Nothing but the lines from the first line of the material below through the line that holds "mesh.name = name;" should be set down, exactly and with pictures left out.
____
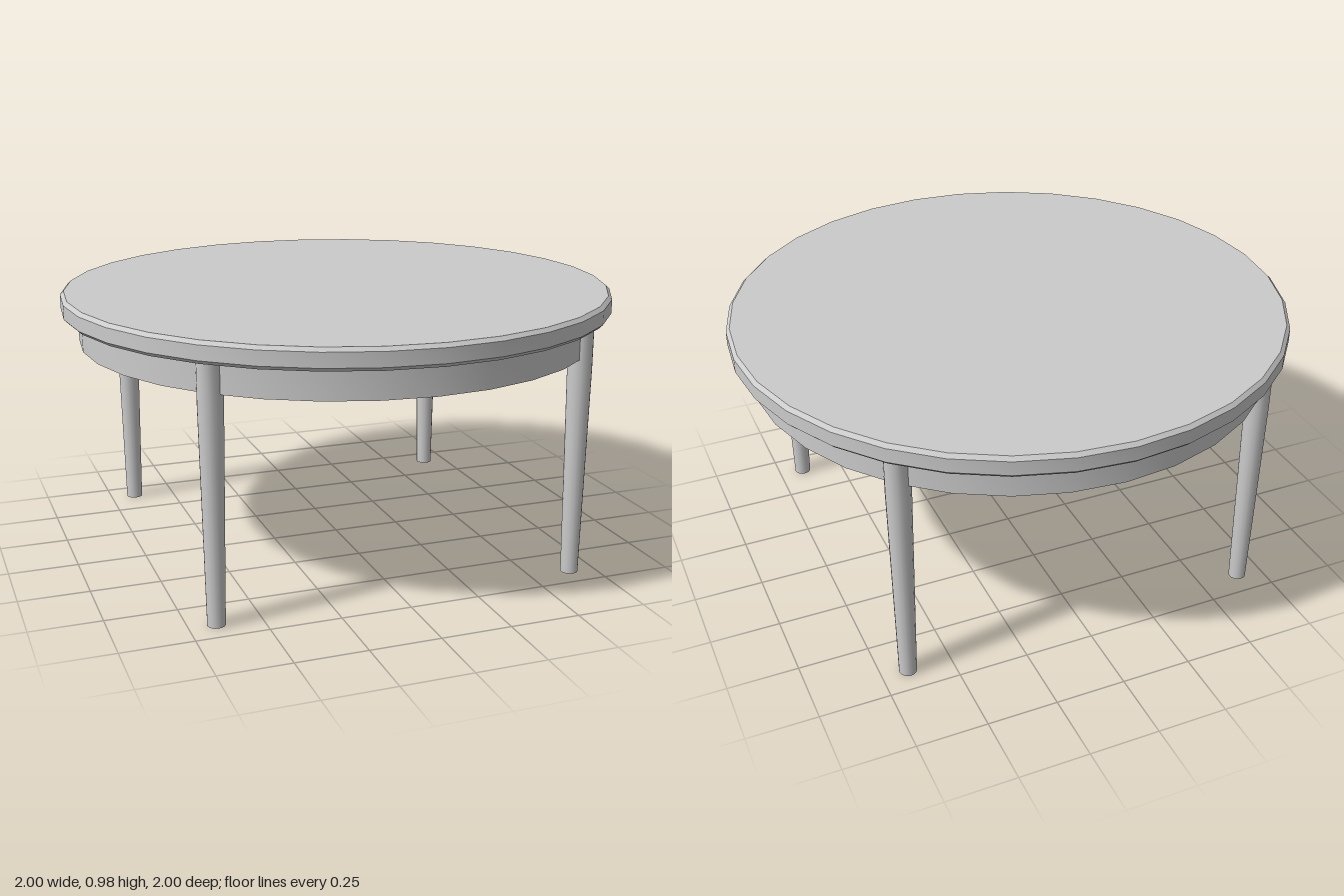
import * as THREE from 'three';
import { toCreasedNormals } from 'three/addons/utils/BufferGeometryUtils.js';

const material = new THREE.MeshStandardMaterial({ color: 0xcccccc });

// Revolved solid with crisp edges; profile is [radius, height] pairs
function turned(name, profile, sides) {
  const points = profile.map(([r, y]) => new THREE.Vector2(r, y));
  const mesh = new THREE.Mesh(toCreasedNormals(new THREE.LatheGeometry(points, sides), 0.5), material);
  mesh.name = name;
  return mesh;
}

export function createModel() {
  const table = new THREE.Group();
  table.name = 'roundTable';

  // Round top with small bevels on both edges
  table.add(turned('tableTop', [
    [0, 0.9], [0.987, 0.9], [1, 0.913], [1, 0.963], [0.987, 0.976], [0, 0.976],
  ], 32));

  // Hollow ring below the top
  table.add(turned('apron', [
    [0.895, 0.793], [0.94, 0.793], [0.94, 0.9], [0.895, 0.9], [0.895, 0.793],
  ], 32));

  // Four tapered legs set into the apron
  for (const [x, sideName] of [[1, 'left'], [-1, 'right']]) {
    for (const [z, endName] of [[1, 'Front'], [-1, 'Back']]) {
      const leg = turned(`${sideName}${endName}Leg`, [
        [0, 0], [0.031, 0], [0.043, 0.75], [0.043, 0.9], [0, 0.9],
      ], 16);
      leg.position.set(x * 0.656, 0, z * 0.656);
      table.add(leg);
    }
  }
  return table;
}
____
_WRITTEN RESPONSE_
import * as THREE from 'three';
import { toCreasedNormals } from 'three/addons/utils/BufferGeometryUtils.js';

const material = new THREE.MeshStandardMaterial({ color: 0xcccccc });

// Revolved solid with crisp edges; profile is [radius, height] pairs
function turned(name, profile, sides) {
  const points = profile.map(([r, y]) => new THREE.Vector2(r, y));
  const mesh = new THREE.Mesh(toCreasedNormals(new THREE.LatheGeometry(points, sides), 0.5), material);
  mesh.name = name;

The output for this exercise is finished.